Input data:
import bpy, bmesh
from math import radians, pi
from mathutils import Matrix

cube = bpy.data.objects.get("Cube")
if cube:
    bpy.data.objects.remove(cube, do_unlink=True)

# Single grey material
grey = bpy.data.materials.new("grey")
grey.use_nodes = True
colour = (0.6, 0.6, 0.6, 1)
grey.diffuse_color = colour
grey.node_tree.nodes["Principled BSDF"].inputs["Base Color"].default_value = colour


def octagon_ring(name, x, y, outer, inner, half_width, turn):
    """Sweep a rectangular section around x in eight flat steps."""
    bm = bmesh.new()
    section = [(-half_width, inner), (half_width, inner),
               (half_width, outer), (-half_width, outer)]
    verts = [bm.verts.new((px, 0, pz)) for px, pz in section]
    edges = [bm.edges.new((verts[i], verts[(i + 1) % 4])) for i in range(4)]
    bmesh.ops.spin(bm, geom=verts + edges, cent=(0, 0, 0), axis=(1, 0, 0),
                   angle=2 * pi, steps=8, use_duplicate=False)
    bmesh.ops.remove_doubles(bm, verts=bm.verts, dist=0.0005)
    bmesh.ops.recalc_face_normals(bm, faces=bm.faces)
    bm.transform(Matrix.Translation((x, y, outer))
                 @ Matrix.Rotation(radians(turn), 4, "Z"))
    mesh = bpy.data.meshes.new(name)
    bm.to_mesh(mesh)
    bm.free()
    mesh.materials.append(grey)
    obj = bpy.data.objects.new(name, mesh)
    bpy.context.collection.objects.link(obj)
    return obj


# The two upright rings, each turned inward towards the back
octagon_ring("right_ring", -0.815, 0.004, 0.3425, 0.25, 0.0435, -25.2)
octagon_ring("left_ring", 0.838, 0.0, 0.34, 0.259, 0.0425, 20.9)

==

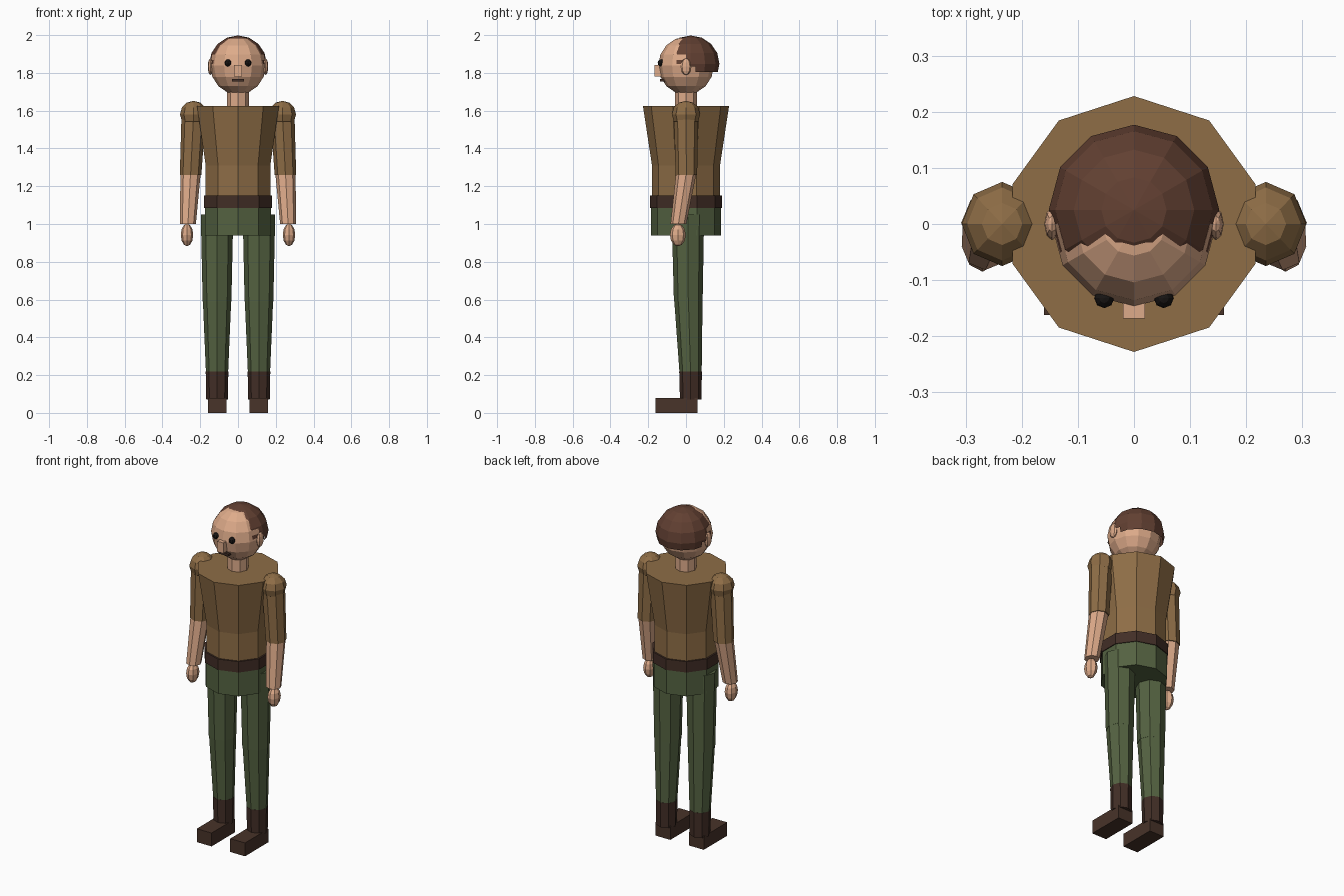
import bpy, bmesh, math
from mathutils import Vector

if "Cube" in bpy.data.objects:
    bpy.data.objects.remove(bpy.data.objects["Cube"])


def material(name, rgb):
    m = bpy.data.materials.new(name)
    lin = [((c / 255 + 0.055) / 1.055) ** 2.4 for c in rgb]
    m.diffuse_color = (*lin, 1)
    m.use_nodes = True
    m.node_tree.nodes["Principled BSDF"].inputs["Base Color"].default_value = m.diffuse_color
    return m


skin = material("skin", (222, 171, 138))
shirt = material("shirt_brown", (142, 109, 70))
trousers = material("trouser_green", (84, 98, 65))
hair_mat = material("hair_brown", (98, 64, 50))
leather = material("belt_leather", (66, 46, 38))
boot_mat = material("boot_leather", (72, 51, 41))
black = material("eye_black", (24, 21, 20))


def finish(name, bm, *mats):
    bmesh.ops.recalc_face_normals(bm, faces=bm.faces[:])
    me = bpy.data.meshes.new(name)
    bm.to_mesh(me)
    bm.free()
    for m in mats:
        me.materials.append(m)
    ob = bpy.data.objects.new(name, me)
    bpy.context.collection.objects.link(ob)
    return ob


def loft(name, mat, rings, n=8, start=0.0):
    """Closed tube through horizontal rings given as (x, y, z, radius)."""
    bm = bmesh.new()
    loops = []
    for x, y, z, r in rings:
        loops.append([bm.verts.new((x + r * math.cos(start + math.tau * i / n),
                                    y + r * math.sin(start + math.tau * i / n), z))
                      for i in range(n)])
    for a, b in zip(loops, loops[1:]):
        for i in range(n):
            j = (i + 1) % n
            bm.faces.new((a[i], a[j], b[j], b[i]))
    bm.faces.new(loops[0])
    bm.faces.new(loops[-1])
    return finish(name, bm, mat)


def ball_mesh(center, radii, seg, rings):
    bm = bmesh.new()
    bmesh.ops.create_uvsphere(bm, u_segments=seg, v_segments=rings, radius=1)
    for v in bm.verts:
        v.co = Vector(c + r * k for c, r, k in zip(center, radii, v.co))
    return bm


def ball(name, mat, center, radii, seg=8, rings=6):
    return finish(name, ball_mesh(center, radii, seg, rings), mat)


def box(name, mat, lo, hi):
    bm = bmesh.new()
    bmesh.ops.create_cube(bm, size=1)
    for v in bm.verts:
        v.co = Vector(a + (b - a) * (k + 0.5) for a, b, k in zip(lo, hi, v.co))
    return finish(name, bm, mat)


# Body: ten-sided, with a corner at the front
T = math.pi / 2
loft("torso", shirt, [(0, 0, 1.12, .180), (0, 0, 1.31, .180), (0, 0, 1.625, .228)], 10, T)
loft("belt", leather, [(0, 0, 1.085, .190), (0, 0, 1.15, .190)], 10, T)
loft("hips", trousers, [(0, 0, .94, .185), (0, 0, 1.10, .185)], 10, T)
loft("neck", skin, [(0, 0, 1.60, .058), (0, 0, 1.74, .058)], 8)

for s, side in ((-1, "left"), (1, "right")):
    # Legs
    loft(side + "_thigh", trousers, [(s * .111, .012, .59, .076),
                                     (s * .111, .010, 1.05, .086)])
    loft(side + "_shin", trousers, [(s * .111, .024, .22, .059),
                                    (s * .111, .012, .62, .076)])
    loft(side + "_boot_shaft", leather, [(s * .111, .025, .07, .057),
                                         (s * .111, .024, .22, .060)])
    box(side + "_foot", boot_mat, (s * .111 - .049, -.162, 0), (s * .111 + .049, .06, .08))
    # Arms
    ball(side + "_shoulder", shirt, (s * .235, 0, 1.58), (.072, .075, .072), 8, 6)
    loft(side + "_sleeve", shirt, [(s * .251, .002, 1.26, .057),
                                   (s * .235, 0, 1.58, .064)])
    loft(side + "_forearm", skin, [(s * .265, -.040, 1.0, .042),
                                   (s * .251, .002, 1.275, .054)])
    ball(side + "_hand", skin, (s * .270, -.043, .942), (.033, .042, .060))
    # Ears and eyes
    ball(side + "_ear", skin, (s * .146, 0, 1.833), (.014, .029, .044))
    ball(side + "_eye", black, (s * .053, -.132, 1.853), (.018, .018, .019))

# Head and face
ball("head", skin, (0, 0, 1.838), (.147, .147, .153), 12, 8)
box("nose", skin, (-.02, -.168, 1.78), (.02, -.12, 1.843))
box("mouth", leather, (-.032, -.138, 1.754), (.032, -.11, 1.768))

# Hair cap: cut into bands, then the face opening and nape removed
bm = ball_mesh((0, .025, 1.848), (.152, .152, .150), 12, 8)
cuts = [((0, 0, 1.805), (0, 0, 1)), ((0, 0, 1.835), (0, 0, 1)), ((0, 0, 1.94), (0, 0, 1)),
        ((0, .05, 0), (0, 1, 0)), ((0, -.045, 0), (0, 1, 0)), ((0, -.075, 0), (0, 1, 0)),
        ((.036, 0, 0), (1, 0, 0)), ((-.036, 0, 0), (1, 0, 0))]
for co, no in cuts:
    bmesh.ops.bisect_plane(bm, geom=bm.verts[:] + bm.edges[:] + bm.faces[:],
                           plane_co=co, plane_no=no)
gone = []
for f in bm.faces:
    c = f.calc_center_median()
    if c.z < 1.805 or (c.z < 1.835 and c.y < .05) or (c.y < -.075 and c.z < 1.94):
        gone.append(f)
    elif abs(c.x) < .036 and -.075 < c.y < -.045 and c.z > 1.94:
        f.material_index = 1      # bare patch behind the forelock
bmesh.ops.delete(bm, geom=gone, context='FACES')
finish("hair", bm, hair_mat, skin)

The task: What lines of the preceding data include the string "materials"? Pull them out.

Answer box:
grey = bpy.data.materials.new("grey")
    mesh.materials.append(grey)
    m = bpy.data.materials.new(name)
        me.materials.append(m)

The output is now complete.